Work request
Could you repeat, exactly and with no pictures, only the lines from the start of the records through the line containing "const s = new THREE.Shape();"?

───── Dataset records

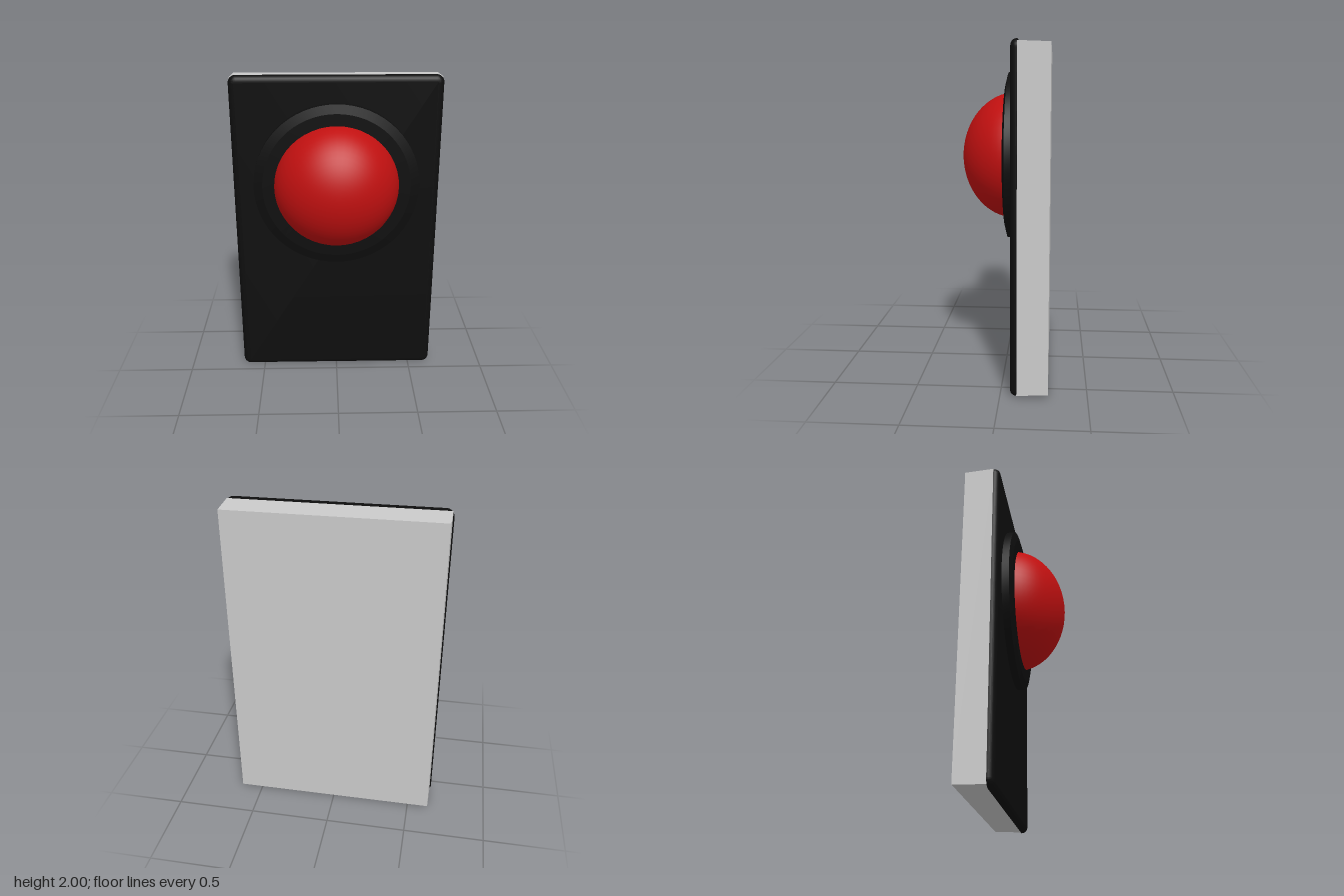
import * as THREE from 'three';
import { toCreasedNormals } from 'three/addons/utils/BufferGeometryUtils.js';

const black = new THREE.MeshStandardMaterial({ name: 'black plastic', color: 0x0e0e0e });
const red = new THREE.MeshStandardMaterial({ name: 'red lens', color: 0xc01010 });
const grey = new THREE.MeshStandardMaterial({ name: 'grey housing', color: 0xcacaca });

const LENS_Y = 1.325;

function roundedRect(w, h, r) {
  const s = new THREE.Shape();
  s.absarc(w / 2 - r, h / 2 - r, r, 0, Math.PI / 2);
  s.absarc(-w / 2 + r, h / 2 - r, r, Math.PI / 2, Math.PI);
  s.absarc(-w / 2 + r, -h / 2 + r, r, Math.PI, Math.PI * 1.5);
  s.absarc(w / 2 - r, -h / 2 + r, r, Math.PI * 1.5, Math.PI * 2);
  s.closePath();
  return s;
}

export function createModel() {
  const model = new THREE.Group();
  const add = (name, geometry, material, y, z) => {
    const mesh = new THREE.Mesh(geometry, material);
    mesh.name = name;
    mesh.position.set(0, y, z);
    model.add(mesh);
    return mesh;
  };

  // Rear housing, tapering slightly towards the back
  const box = new THREE.BoxGeometry(1.274, 1.976, 0.18);
  const bp = box.attributes.position;
  for (let i = 0; i < bp.count; i++) {
    if (bp.getZ(i) < 0) bp.setXY(i, bp.getX(i) * 0.993, bp.getY(i) * 0.993);
  }
  box.computeVertexNormals();
  add('housing', box, grey, 1, -0.185);

  // Front plate: rounded front edge, flat back
  const bevel = 0.035;
  const plate = new THREE.ExtrudeGeometry(roundedRect(1.29 - 2 * bevel, 2 - 2 * bevel, 0.012), {
    depth: 0.003, bevelThickness: bevel, bevelSize: bevel, bevelSegments: 6, curveSegments: 6,
  });
  const pp = plate.attributes.position;
  for (let i = 0; i < pp.count; i++) pp.setZ(i, Math.max(pp.getZ(i), 0));
  add('frontPlate', toCreasedNormals(plate, 0.6), black, 1, -0.096);

  // Bezel ring with a chamfered outer edge
  const profile = [[0.38, -0.06], [0.515, -0.06], [0.515, -0.014], [0.46, 0], [0.38, 0]]
    .map(([r, h]) => new THREE.Vector2(r, h));
  const ring = toCreasedNormals(new THREE.LatheGeometry(profile, 64).rotateX(Math.PI / 2), 0.2);
  add('bezelRing', ring, black, LENS_Y, 0);

  // Flattened half-dome lens
  const dome = new THREE.SphereGeometry(0.393, 48, 16, 0, Math.PI * 2, 0, Math.PI / 2)
    .rotateX(Math.PI / 2).scale(1, 1, 0.33 / 0.393);
  add('lens', dome, red, LENS_Y, -0.058);

  return model;
}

──────────

Result below
import * as THREE from 'three';
import { toCreasedNormals } from 'three/addons/utils/BufferGeometryUtils.js';

const black = new THREE.MeshStandardMaterial({ name: 'black plastic', color: 0x0e0e0e });
const red = new THREE.MeshStandardMaterial({ name: 'red lens', color: 0xc01010 });
const grey = new THREE.MeshStandardMaterial({ name: 'grey housing', color: 0xcacaca });

const LENS_Y = 1.325;

function roundedRect(w, h, r) {
  const s = new THREE.Shape();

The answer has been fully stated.